**Required action**: Please copy out the entries below exactly, beginning with the line that contains "a = radians(degrees)" and ending with the line that contains "mesh.materials.append(grey)", and include nothing outside that span.

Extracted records
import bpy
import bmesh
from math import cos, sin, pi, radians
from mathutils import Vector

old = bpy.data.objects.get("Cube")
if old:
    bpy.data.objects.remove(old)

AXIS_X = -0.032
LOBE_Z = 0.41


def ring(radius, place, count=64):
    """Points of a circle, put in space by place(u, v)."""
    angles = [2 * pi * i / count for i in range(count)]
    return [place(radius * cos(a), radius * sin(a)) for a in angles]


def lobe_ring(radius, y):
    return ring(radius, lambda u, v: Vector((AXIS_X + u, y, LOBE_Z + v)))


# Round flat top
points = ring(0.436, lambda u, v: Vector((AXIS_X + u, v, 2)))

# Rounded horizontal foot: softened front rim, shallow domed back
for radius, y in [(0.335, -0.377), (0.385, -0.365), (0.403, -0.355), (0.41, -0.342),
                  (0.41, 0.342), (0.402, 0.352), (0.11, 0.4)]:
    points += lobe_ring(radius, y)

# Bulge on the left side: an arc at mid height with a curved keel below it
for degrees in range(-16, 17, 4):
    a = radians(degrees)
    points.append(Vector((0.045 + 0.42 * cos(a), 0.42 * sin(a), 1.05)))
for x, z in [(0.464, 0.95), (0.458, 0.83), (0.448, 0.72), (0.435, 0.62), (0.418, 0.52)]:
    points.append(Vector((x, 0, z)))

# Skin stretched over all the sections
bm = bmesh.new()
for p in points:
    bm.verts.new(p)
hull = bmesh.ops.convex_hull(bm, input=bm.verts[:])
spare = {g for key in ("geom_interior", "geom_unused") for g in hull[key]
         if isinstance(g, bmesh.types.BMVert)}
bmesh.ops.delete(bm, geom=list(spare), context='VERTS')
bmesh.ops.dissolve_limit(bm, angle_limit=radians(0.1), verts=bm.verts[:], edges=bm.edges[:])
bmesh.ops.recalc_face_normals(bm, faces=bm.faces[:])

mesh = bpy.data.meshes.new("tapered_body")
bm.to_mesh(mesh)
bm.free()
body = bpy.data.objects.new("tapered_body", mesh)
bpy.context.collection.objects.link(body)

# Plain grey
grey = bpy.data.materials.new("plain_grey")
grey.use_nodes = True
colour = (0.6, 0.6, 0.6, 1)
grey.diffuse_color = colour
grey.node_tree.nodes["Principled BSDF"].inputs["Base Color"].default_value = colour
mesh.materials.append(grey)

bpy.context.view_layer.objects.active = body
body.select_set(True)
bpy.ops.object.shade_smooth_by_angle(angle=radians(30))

**Task response**:
    a = radians(degrees)
    points.append(Vector((0.045 + 0.42 * cos(a), 0.42 * sin(a), 1.05)))
for x, z in [(0.464, 0.95), (0.458, 0.83), (0.448, 0.72), (0.435, 0.62), (0.418, 0.52)]:
    points.append(Vector((x, 0, z)))

# Skin stretched over all the sections
bm = bmesh.new()
for p in points:
    bm.verts.new(p)
hull = bmesh.ops.convex_hull(bm, input=bm.verts[:])
spare = {g for key in ("geom_interior", "geom_unused") for g in hull[key]
         if isinstance(g, bmesh.types.BMVert)}
bmesh.ops.delete(bm, geom=list(spare), context='VERTS')
bmesh.ops.dissolve_limit(bm, angle_limit=radians(0.1), verts=bm.verts[:], edges=bm.edges[:])
bmesh.ops.recalc_face_normals(bm, faces=bm.faces[:])

mesh = bpy.data.meshes.new("tapered_body")
bm.to_mesh(mesh)
bm.free()
body = bpy.data.objects.new("tapered_body", mesh)
bpy.context.collection.objects.link(body)

# Plain grey
grey = bpy.data.materials.new("plain_grey")
grey.use_nodes = True
colour = (0.6, 0.6, 0.6, 1)
grey.diffuse_color = colour
grey.node_tree.nodes["Principled BSDF"].inputs["Base Color"].default_value = colour
mesh.materials.append(grey)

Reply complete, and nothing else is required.